> What is being asked
Tell how many lines in the records contain the word "finish"; the number alone is the answer.

((

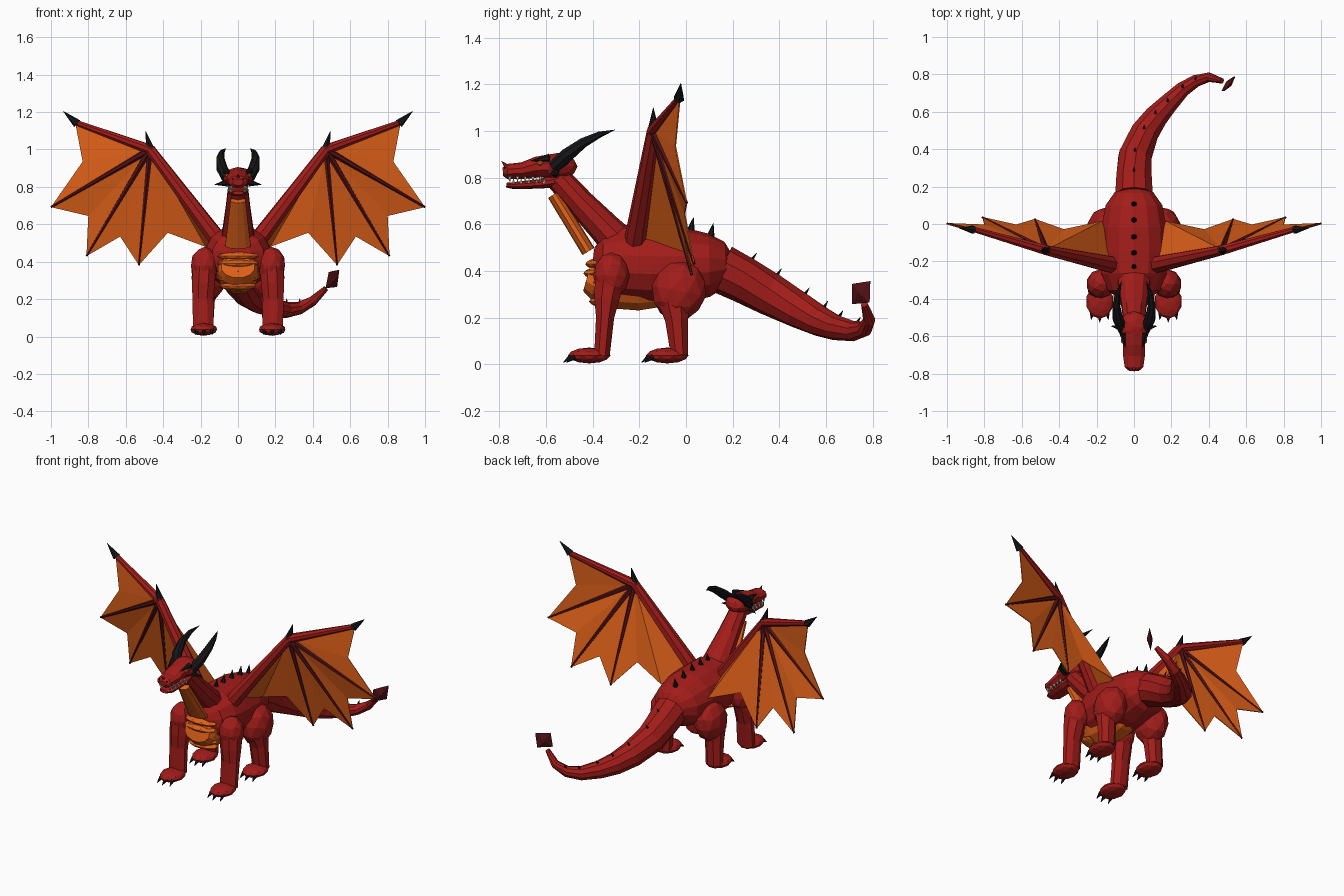
import bpy, bmesh, math
from mathutils import Vector, Matrix

if "Cube" in bpy.data.objects:
    bpy.data.objects.remove(bpy.data.objects["Cube"])


def mat(name, c):
    m = bpy.data.materials.new(name)
    m.diffuse_color = (*c, 1)
    m.use_nodes = True
    m.node_tree.nodes["Principled BSDF"].inputs["Base Color"].default_value = m.diffuse_color
    return m


RED = mat("red_scales", (0.36, 0.012, 0.010))
DARK = mat("dark_red", (0.09, 0.006, 0.008))
ORANGE = mat("orange_skin", (0.75, 0.12, 0.01))
BLACK = mat("black_horn", (0.008, 0.008, 0.01))
WHITE = mat("ivory", (0.85, 0.8, 0.65))


def finish(name, bm, m):
    bmesh.ops.recalc_face_normals(bm, faces=bm.faces)
    me = bpy.data.meshes.new(name)
    bm.to_mesh(me)
    bm.free()
    me.materials.append(m)
    ob = bpy.data.objects.new(name, me)
    bpy.context.collection.objects.link(ob)
    return ob


def tube(name, pts, m, n=10):
    """Skin elliptical rings (x, y, z, r1[, r2]) along a path, capped."""
    bm = bmesh.new()
    P = [Vector(p[:3]) for p in pts]
    chord = (P[-1] - P[0]).normalized()
    ref = Vector((0, 1, 0)) if abs(chord.z) > 0.9 else Vector((0, 0, 1))
    rings = []
    for i, p in enumerate(pts):
        t = (P[min(i + 1, len(P) - 1)] - P[max(i - 1, 0)]).normalized()
        s = t.cross(ref).normalized()
        u = s.cross(t)
        ring = []
        for k in range(n):
            a = 2 * math.pi * (k + 0.5) / n
            ring.append(bm.verts.new(P[i] + s * p[3] * math.cos(a) + u * p[-1] * math.sin(a)))
        rings.append(ring)
    for a, b in zip(rings, rings[1:]):
        for k in range(n):
            j = (k + 1) % n
            bm.faces.new((a[k], a[j], b[j], b[k]))
    bm.faces.new(rings[0])
    bm.faces.new(rings[-1])
    return finish(name, bm, m)


def spike(name, base, tip, r, m=BLACK, n=6):
    return tube(name, [(*base, r), (*tip, 0.001)], m, n)


def ball(name, c, r, m, sub=2, tilt=0):
    bm = bmesh.new()
    bmesh.ops.create_icosphere(bm, subdivisions=sub, radius=1)
    bm.transform(Matrix.Translation(c) @ Matrix.Rotation(tilt, 4, 'X') @ Matrix.Diagonal((*r, 1)))
    return finish(name, bm, m)


# Body, belly and chest scutes
tube("body", [(0, -.40, .44, .07, .06), (0, -.36, .435, .14, .125), (0, -.27, .43, .178, .168),
              (0, -.15, .425, .185, .172), (0, -.02, .425, .18, .165), (0, .10, .425, .155, .135),
              (0, .17, .43, .105, .095), (0, .195, .43, .05, .045)], RED, 14)
tube("belly", [(0, -.425, .37, .09, .06), (0, -.39, .36, .11, .09), (0, -.30, .35, .12, .115),
               (0, -.20, .345, .12, .118), (0, -.10, .345, .105, .10), (0, 0, .36, .07, .06)], ORANGE, 12)
for i in range(5):
    ball(f"belly_scute_{i}", (0, -.385 + .008 * abs(i - 3), .27 + .04 * i),
         (.115 - .012 * (i == 0), .055, .024), ORANGE)

# Neck and throat plate
tube("neck", [(0, -.25, .48, .10, .085), (0, -.34, .575, .085, .07),
              (0, -.45, .69, .068, .06), (0, -.55, .80, .055, .055)], RED)
tube("throat_plate", [(0, -.567, .728, .042, .028), (0, -.418, .484, .072, .03)], ORANGE)

# Head
ball("skull", (0, -.55, .848), (.082, .085, .058), RED)
tube("snout", [(0, -.785, .825, .028, .018), (0, -.765, .826, .052, .033), (0, -.70, .83, .062, .036),
               (0, -.64, .845, .062, .045), (0, -.57, .85, .075, .052)], RED)
tube("lower_jaw", [(0, -.77, .768, .03, .010), (0, -.74, .766, .048, .015),
                   (0, -.63, .773, .054, .020), (0, -.53, .79, .05, .03)], RED)
spike("nose_horn", (0, -.765, .845), (0, -.79, .87), .012, RED)

# Tail with small ridge spikes
TAIL = [(0, .15, .41, .105), (0, .25, .36, .099), (.005, .36, .30, .092), (.055, .485, .232, .079),
        (.115, .57, .187, .067), (.18, .64, .158, .055), (.26, .72, .142, .043),
        (.33, .765, .152, .034), (.40, .785, .19, .026), (.47, .765, .257, .015)]
tube("tail", TAIL, RED)
for i, (x, y, z, r) in enumerate(TAIL[1:8]):
    spike(f"tail_spike_{i}", (x, y + .3 * r, z + .85 * r), (x, y + .45 * r + .008, z + r + .018), .008)

# Flat diamond at the tail end
bm = bmesh.new()
rim = [bm.verts.new(v) for v in ((.485, .712, .345), (.542, .79, .357), (.53, .787, .265), (.468, .712, .258))]
for s in (-1, 1):
    apex = bm.verts.new((.507 + .014 * s, .75 - .011 * s, .306))
    for k in range(4):
        bm.faces.new((rim[k], rim[(k + 1) % 4], apex))
finish("tail_tip", bm, DARK)

# Back spines
for i, (y, z) in enumerate([(-.23, .58), (-.155, .585), (-.07, .58), (.02, .57), (.105, .545)]):
    spike(f"back_spine_{i}", (0, y, z), (0, y + .012, z + .06), .018)

# Wing outline: finger ends alternate with membrane notches, fanned from the elbow
ELBOW = (.47, -.14, 1.0)
TIP = (.87, -.025, 1.145)
FINGERS = [(1.0, .003, .692), (.81, .035, .43), (.53, .025, .382)]
EDGE = [TIP, (.83, -.045, .935), FINGERS[0], (.80, -.005, .645), FINGERS[1],
        (.63, -.005, .535), FINGERS[2], (.375, -.03, .555), (.17, .015, .48), (.12, -.20, .53)]

for s, side in ((-1, "left"), (1, "right")):
    def M(p):
        return (s * p[0], *p[1:])

    # Wings
    bm = bmesh.new()
    hub = bm.verts.new(M(ELBOW))
    edge = [bm.verts.new(M(p)) for p in EDGE]
    for a, b in zip(edge, edge[1:]):
        bm.faces.new((hub, a, b))
    wing = finish(f"wing_membrane_{side}", bm, ORANGE)
    sol = wing.modifiers.new("thickness", 'SOLIDIFY')
    sol.thickness, sol.offset = .005, 0
    tube(f"wing_arm_{side}", [M((.11, -.22, .52, .048)), M((*ELBOW, .028))], RED, 8)
    tube(f"wing_forearm_{side}", [M((*ELBOW, .028)), M((*TIP, .015))], RED, 8)
    ball(f"wing_elbow_{side}", M(ELBOW), (.03, .03, .03), RED, 1)
    for i, f in enumerate(FINGERS):
        tube(f"wing_finger_{i}_{side}", [M((*ELBOW, .018)), M((*f, .006))], DARK, 6)
    spike(f"elbow_claw_{side}", M((.468, -.14, 1.0)), M((.495, -.14, 1.10)), .026)
    spike(f"wing_tip_claw_{side}", M((.86, -.03, 1.138)), M((.935, -.022, 1.205)), .024)

    # Horns, cheek spikes, eyes, nostrils and teeth
    tube(f"horn_{side}", [M(p) for p in ((.058, -.565, .845, .03), (.085, -.51, .897, .03),
         (.095, -.44, .95, .023), (.086, -.37, .985, .014), (.066, -.305, 1.005, .001))], BLACK, 8)
    spike(f"cheek_spike_{side}", M((.06, -.56, .822)), M((.125, -.545, .812)), .02)
    spike(f"brow_{side}", M((.062, -.585, .885)), M((.045, -.665, .872)), .018)
    ball(f"eye_{side}", M((.06, -.625, .862)), (.012, .016, .012), ORANGE, 1)
    ball(f"nostril_{side}", M((.025, -.772, .84)), (.01, .01, .008), BLACK, 1)
    for i in range(5):
        y, x = -.755 + .033 * i, .037 + .003 * i
        spike(f"upper_tooth_{i}_{side}", M((x, y, .806)), M((x, y, .781)), .008, WHITE, 5)
        spike(f"lower_tooth_{i}_{side}", M((x, y + .016, .774)), M((x, y + .016, .797)), .007, WHITE, 5)

    # Legs
    ball(f"shoulder_{side}", M((.178, -.32, .38)), (.077, .078, .10), RED)
    tube(f"front_leg_{side}", [M(p) for p in ((.18, -.325, .37, .068, .07), (.185, -.34, .28, .066, .058),
         (.188, -.347, .20, .06, .042), (.185, -.36, .04, .06, .036))], RED, 8)
    ball(f"thigh_{side}", M((.16, -.03, .315)), (.092, .118, .13), RED, 2, -.2)
    tube(f"hind_leg_{side}", [M(p) for p in ((.17, -.05, .27, .07, .075), (.18, -.04, .19, .06, .053),
         (.185, -.028, .04, .056, .04))], RED, 8)
    for name, y in (("front", -.415), ("hind", -.08)):
        ball(f"{name}_foot_{side}", M((.183, y, .038)), (.074, .092, .034), RED)
        for i in (-1, 0, 1):
            x = .183 + .04 * i
            yc = y - .075 + .014 * abs(i)
            spike(f"{name}_claw_{i + 1}_{side}", M((x, yc, .034)), M((x + .006 * i, yc - .036, .008)), .014)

))

> Reply
5